Plain-text document sources

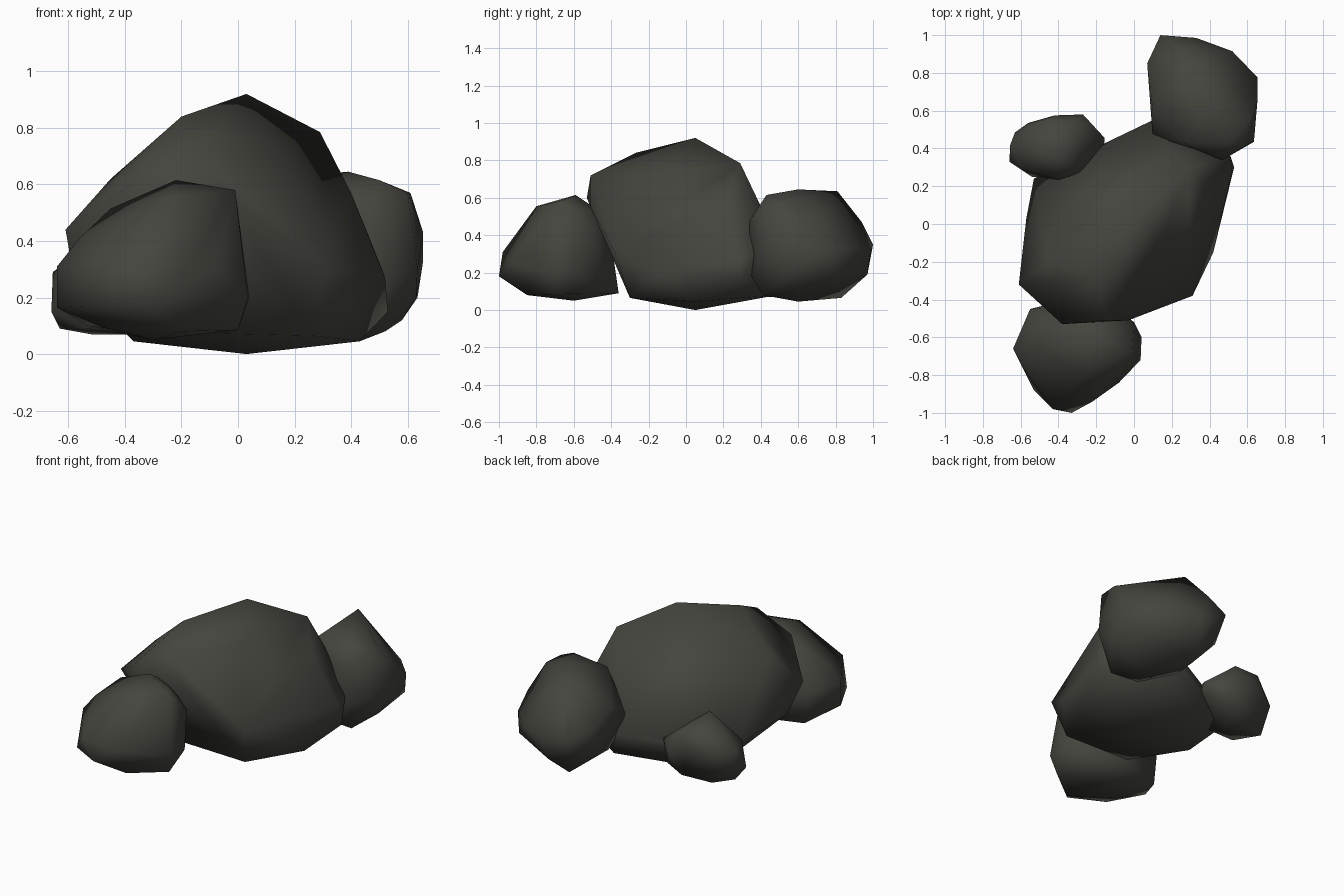
import bpy, bmesh, math

stone = bpy.data.materials.new("dark_stone")
stone.diffuse_color = (0.060, 0.060, 0.050, 1)


def rock(name, corners):
    """Chiselled boulder: the convex skin around its corner points."""
    bm = bmesh.new()
    for c in corners:
        bm.verts.new(c)
    hull = bmesh.ops.convex_hull(bm, input=bm.verts[:])
    spare = set(hull["geom_interior"]) | set(hull["geom_unused"])
    bmesh.ops.delete(bm, geom=[v for v in spare if isinstance(v, bmesh.types.BMVert)],
                     context='VERTS')
    bmesh.ops.recalc_face_normals(bm, faces=bm.faces[:])
    me = bpy.data.meshes.new(name)
    bm.to_mesh(me)
    bm.free()
    me.materials.append(stone)
    ob = bpy.data.objects.new(name, me)
    bpy.context.collection.objects.link(ob)
    bpy.ops.object.select_all(action='DESELECT')
    ob.select_set(True)
    bpy.context.view_layer.objects.active = ob
    bpy.ops.object.shade_smooth_by_angle(angle=math.radians(75))


# Large central boulder
rock("main_boulder", [
    (.03, .05, .92), (-.2, -.27, .84), (.29, .29, .785), (-.15, -.51, .72),
    (-.45, -.2, .62), (-.61, -.32, .44), (-.38, -.53, .6), (-.03, -.51, .55),
    (.13, -.12, .72), (.31, -.38, .31), (.40, .2, .57), (.37, .36, .58),
    (.52, .28, .27), (.51, .36, .3), (.42, -.15, .18), (.53, .3, .15),
    (.1, .55, .24), (-.15, .43, .22), (-.53, .24, .22), (-.57, .03, .28),
    (.43, .06, .045), (.03, .05, 0), (-.37, .06, .045), (-.2, -.3, .075),
    (.17, .49, .08), (-.17, .38, .065), (-.4, -.33, .2), (.26, -.3, .065),
    (-.35, .33, .12), (-.58, -.2, .27)])

# Medium boulder at the front
rock("front_boulder", [
    (-.22, -.59, .615), (-.01, -.68, .58), (-.45, -.55, .515), (-.25, -.8, .555),
    (-.56, -.64, .41), (-.64, -.66, .31), (-.64, -.66, .165), (-.53, -.88, .17),
    (-.55, -.45, .3), (-.53, -.45, .1), (-.43, -.98, .31), (-.33, -1, .18),
    (.04, -.6, .2), (.035, -.72, .2), (-.08, -.84, .3), (-.22, -.94, .25),
    (0, -.7, .085), (-.3, -.6, .05), (-.46, -.7, .09), (-.2, -.85, .08),
    (-.2, -.36, .09), (-.2, -.42, .5), (0, -.52, .42)])

# Medium boulder at the back
rock("back_boulder", [
    (.39, .6, .645), (.29, .81, .635), (.5, .43, .615), (.26, .43, .59),
    (.6, .42, .57), (.61, .55, .57), (.655, .67, .43), (.655, .775, .33),
    (.635, .435, .3), (.47, .34, .48), (.14, 1, .35), (.33, .985, .3),
    (.52, .915, .33), (.07, .85, .4), (.1, .45, .33), (.1, .6, .44),
    (.22, .94, .47), (.3, .97, .19), (.25, .83, .065), (.43, .6, .045),
    (.58, .6, .12), (.635, .79, .2), (.63, .55, .2), (.52, .41, .08),
    (.33, .43, .08), (.15, .57, .14), (.08, .83, .25), (.45, .34, .2)])

# Small stone at the side
rock("small_stone", [
    (-.42, .36, .46), (-.66, .33, .15), (-.655, .42, .29), (-.63, .485, .25),
    (-.56, .535, .25), (-.48, .55, .37), (-.42, .575, .3), (-.32, .54, .38),
    (-.27, .58, .24), (-.22, .52, .27), (-.155, .455, .25), (-.16, .41, .2),
    (-.26, .56, .16), (-.35, .545, .1), (-.52, .48, .07), (-.63, .4, .09),
    (-.39, .36, .07), (-.37, .24, .1), (-.6, .29, .3), (-.28, .27, .35),
    (-.4, .235, .35), (-.54, .25, .09)])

EXERCISE OBJECTIVE >> If a line in the entries includes the word "bmesh", copy that line out.

OUTPUT >>
import bpy, bmesh, math
    bm = bmesh.new()
    hull = bmesh.ops.convex_hull(bm, input=bm.verts[:])
    bmesh.ops.delete(bm, geom=[v for v in spare if isinstance(v, bmesh.types.BMVert)],
    bmesh.ops.recalc_face_normals(bm, faces=bm.faces[:])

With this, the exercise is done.